Data supplied:
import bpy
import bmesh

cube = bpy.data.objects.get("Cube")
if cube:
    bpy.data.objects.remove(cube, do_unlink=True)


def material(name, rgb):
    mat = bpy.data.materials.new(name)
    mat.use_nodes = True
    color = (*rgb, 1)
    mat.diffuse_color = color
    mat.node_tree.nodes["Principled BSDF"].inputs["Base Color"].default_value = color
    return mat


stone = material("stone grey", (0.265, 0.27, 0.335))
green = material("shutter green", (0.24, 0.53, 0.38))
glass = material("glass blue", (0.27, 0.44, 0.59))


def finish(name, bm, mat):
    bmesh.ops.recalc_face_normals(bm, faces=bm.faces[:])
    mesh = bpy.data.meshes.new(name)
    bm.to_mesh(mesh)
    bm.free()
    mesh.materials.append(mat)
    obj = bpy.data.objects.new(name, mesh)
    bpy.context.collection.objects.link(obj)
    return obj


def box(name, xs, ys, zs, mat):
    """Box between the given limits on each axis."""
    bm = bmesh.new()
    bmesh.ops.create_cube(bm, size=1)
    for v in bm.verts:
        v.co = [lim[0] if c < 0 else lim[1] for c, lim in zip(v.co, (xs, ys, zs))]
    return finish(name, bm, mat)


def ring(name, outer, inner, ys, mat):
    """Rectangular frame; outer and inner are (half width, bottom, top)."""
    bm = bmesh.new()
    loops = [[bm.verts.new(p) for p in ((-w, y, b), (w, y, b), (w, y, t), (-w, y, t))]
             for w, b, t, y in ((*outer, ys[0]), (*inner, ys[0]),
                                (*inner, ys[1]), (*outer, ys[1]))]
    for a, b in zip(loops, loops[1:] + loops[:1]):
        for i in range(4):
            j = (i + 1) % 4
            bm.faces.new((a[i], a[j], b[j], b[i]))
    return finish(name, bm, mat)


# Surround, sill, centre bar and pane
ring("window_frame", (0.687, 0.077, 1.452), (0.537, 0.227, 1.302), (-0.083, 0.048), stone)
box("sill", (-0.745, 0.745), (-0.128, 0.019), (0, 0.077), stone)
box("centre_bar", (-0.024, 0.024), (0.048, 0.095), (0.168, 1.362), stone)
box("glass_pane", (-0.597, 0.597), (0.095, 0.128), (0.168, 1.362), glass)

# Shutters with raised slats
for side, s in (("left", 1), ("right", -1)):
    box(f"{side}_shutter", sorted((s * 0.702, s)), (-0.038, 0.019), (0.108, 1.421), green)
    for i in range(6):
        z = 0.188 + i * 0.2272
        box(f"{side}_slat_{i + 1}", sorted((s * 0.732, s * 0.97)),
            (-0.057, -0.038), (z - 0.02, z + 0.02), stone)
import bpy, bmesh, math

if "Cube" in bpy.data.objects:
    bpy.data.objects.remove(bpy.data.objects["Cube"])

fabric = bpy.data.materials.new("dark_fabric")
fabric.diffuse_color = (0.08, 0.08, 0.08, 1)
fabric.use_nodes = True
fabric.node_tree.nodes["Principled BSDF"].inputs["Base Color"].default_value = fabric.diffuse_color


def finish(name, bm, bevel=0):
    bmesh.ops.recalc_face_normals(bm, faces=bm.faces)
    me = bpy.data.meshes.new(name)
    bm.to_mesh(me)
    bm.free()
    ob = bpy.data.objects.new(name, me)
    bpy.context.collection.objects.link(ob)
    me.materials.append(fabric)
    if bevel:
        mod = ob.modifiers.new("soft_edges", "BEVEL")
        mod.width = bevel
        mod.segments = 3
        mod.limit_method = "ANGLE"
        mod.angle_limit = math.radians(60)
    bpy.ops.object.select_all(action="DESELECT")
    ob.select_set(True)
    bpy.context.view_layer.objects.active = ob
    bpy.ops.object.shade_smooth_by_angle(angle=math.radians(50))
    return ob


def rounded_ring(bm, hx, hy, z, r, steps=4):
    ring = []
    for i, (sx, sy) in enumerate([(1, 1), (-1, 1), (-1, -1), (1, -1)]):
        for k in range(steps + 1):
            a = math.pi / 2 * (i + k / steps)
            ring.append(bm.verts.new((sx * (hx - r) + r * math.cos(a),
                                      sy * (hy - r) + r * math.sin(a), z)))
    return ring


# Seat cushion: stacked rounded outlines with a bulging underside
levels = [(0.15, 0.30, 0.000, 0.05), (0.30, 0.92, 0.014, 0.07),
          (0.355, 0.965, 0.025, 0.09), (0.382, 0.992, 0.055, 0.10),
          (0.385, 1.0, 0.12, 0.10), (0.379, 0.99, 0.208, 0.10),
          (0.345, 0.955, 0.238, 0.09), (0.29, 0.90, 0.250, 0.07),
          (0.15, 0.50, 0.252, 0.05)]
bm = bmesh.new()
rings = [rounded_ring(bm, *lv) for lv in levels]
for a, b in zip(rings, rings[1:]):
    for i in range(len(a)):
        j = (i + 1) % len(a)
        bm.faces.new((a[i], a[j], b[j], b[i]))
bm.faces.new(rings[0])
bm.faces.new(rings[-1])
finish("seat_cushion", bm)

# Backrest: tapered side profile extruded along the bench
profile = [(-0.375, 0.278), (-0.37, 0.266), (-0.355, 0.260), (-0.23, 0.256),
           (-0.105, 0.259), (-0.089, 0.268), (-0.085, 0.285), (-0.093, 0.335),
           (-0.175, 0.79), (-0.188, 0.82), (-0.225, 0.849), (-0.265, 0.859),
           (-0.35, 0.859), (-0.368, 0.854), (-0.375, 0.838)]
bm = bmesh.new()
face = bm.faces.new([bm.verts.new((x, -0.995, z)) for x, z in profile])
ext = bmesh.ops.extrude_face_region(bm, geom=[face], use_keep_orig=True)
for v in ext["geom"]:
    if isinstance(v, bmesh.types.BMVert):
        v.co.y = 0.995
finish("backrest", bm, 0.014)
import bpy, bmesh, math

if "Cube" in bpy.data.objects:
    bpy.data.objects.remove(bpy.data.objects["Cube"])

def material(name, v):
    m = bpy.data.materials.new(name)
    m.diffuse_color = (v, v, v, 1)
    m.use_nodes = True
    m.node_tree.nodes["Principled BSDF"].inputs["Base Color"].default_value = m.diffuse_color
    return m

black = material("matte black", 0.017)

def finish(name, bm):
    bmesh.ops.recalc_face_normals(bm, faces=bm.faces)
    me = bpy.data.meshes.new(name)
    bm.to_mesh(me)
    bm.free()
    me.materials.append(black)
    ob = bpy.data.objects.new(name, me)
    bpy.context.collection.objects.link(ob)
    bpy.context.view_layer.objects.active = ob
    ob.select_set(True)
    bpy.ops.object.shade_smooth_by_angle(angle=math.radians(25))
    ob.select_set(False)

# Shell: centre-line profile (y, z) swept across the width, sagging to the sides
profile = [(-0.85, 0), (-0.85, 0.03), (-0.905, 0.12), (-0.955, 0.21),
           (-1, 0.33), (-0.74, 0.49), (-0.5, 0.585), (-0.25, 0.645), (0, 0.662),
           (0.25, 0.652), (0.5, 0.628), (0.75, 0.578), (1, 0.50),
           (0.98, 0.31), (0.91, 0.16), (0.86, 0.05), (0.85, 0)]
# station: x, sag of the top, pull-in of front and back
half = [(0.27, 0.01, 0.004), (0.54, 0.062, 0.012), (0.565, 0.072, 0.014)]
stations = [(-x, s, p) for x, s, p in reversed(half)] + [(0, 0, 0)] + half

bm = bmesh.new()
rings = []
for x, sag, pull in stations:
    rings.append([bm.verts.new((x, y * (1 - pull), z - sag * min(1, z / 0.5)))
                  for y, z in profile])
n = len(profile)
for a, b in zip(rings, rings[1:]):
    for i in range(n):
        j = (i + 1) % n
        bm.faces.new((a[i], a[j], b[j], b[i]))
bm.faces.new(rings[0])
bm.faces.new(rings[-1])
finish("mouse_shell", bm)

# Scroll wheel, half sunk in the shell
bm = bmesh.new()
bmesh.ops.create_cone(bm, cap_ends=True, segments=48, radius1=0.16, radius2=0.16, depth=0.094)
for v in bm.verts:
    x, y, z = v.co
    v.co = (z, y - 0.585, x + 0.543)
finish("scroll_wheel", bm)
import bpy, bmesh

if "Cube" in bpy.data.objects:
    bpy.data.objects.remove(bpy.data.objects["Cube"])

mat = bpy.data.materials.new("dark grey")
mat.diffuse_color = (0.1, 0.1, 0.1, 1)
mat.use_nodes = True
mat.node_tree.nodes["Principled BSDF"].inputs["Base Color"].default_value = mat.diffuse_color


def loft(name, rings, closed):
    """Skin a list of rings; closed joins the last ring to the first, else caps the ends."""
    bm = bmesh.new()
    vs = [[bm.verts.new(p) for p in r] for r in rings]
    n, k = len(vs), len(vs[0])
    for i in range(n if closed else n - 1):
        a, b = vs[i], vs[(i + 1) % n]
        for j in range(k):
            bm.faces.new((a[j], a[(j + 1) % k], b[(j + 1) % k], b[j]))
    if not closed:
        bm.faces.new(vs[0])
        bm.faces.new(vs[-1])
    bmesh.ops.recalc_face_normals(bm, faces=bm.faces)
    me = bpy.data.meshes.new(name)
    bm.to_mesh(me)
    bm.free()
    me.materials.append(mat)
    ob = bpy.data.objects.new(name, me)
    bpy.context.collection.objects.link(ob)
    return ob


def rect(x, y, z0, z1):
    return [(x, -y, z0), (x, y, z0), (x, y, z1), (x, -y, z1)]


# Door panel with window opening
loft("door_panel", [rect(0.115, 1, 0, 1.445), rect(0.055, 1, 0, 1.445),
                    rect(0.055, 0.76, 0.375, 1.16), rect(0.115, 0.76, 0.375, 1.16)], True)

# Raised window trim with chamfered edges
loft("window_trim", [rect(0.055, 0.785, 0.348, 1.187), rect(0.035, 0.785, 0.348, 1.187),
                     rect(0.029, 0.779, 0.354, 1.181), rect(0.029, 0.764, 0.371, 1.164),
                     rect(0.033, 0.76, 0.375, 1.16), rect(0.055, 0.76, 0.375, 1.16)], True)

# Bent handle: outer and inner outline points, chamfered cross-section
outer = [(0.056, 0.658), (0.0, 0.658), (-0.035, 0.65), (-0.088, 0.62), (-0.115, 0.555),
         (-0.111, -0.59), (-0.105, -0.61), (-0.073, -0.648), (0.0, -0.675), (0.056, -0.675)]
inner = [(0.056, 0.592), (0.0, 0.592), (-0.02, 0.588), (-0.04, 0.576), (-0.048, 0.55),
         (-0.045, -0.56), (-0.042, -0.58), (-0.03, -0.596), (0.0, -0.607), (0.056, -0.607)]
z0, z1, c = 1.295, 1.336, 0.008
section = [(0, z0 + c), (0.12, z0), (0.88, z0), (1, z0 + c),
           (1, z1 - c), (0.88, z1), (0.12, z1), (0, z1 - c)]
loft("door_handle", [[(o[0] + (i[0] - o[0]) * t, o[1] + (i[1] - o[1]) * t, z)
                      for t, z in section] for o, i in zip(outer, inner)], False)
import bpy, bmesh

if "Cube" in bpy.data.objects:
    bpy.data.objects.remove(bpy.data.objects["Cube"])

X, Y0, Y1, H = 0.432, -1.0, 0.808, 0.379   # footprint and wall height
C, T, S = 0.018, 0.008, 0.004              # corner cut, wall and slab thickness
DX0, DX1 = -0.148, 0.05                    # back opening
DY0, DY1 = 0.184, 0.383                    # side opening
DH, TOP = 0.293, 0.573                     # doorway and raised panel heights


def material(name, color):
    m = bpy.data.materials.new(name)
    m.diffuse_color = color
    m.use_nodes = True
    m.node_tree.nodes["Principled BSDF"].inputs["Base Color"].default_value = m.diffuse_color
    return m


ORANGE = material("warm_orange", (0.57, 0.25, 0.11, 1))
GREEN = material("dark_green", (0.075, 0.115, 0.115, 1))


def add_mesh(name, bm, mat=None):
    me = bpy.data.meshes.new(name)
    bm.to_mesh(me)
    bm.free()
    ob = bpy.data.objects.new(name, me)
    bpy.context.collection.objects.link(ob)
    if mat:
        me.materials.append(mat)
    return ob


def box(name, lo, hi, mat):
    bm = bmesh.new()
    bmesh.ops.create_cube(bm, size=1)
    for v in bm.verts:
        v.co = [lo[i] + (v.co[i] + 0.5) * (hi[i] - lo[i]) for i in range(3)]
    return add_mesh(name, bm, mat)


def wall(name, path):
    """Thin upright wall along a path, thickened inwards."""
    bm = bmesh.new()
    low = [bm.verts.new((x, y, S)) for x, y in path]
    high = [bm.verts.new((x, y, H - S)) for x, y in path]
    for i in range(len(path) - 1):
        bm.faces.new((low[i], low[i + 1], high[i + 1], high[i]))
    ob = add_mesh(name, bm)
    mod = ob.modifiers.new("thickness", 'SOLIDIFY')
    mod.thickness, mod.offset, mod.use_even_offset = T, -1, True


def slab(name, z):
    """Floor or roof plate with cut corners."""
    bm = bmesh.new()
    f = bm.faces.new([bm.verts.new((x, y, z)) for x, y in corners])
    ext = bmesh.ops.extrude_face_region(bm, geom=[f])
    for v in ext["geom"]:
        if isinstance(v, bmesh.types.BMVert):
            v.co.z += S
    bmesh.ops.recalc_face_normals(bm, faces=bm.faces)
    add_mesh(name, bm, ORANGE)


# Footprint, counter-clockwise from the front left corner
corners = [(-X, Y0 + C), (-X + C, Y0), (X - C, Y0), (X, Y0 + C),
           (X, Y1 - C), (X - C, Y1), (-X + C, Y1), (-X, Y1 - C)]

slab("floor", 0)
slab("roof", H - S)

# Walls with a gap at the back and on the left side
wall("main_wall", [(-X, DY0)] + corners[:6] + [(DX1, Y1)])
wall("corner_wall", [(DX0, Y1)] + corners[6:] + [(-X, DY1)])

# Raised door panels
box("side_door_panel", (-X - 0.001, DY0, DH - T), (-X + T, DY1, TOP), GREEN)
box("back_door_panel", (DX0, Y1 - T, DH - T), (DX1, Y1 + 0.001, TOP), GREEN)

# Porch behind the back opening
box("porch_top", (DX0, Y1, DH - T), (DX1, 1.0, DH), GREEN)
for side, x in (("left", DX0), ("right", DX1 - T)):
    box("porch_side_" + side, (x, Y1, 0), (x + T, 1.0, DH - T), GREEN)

What is expected: Which lines in the records above include the word "width"? Copy them out.

Expected answer:
    """Rectangular frame; outer and inner are (half width, bottom, top)."""
        mod.width = bevel
# Shell: centre-line profile (y, z) swept across the width, sagging to the sides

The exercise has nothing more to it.